When you have a great player like Kobe, one of the best to ever play in my opinion, there comes a time when a new breed comes in. Not to say that Kobe won't be back, because that dude is a fire, and the way he leads his team to be the best - not just him - you can't count him out. It's just there's always a time when it's inevitable that a shift occurs.

Do you find a lot of connection between basketball and sports?

Oh yeah. Rappers grow up wanting to be ball players and ball players grow up wanting to be rappers. It just works like that. It's just the culture. It's always been that way. We always look up to the athletes. We respect it. It takes a whole lot of work on your body. Anybody who can be that dedicated in any field gets my respect, and they see how hard we work up in that studio, too.

Did Aaron Affalo ever hit you up after the song 'Black Boy Fly?'
Yup. He said, 'Appreciate it, man' and that he really respected it.

Was Kobe always your favorite player on the Lakers?
Definitely. My pops was from Chicago, so he was a huge Bulls fan. So growing up, I was always battling my pops, but I was always a big Bulls fan, too. I was a diehard. You follow your pops. You wanna be just like him, and so I rooted for the bulls. But at the same time, I was from L.A., so I had to like the Lakers. And then Kobe came and it was a wrap.

Did you ever go any games growing up?
Nah. It felt like we had to be rich to go to games. There was only one time that I got into a game. I was a little kid, around the time Kobe first came out with his shoes. My cousin and I were selling Tootsie Rolls outside of the Forum. One day, one of the ushers was generous enough to let us into the game with two minutes left in the fourth quarter - and so that was the first time I ever got to see Kobe play in first.

Did you ever play yourself?
I played recreation ball.

How were you as a player?
I was pretty cool. I'm still pretty decent. I don't know how I'd be if I got out there tomorrow, though. There's a lot of cats who can hoop. R Kelly. Chris Brown. Game. Brian McKnight. When I was a kid, I used to watch the old Rock N' Jock B-Ball Jam and think, 'Man, I can't wait until I can get up there and ball in that shit. '"

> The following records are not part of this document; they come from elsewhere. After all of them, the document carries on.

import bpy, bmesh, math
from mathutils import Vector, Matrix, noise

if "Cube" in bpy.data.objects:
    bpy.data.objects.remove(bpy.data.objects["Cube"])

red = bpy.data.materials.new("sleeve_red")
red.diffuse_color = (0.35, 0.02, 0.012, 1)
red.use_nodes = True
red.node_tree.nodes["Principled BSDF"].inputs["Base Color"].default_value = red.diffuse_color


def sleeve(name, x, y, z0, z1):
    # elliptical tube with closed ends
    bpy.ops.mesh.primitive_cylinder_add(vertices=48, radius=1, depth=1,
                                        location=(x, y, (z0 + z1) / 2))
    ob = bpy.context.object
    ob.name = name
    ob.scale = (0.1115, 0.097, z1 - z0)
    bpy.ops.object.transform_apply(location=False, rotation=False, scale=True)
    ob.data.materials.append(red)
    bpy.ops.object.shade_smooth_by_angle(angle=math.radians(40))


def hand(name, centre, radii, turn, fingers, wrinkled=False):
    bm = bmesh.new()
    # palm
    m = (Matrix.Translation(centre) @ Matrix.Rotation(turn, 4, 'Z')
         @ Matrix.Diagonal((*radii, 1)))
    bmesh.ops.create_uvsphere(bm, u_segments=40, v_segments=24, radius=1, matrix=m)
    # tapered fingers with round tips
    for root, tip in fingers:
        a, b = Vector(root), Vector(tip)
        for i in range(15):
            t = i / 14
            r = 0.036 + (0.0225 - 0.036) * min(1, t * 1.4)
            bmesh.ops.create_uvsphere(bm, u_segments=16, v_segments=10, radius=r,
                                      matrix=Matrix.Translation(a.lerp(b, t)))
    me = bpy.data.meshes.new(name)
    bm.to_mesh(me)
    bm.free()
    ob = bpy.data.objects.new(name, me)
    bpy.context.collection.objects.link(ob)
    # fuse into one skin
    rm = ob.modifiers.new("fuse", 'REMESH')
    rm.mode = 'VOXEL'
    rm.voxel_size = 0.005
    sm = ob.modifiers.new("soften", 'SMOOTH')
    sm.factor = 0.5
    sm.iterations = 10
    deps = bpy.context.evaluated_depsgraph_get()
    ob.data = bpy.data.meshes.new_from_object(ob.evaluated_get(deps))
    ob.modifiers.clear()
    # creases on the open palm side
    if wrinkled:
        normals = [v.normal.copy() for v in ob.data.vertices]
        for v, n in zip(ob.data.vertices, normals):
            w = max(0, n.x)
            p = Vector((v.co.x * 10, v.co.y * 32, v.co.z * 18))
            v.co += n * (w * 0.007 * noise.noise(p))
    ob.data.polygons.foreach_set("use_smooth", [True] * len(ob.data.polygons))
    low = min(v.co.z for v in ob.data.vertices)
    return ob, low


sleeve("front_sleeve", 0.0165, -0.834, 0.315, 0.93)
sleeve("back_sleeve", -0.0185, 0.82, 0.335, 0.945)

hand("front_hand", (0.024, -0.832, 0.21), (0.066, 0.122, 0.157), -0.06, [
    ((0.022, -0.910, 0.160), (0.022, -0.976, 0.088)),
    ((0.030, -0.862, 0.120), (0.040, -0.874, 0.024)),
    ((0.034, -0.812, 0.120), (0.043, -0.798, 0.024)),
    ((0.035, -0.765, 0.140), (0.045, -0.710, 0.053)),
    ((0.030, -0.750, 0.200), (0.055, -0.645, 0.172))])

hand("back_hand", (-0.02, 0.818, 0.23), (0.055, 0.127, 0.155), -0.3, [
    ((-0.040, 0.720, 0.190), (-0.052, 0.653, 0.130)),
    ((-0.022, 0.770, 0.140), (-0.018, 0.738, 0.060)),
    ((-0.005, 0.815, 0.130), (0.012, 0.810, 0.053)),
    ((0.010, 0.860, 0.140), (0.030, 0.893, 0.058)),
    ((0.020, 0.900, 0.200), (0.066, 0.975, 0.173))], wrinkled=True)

See also: Born and raised in Compton, Kendrick Lamar hides a poet's soul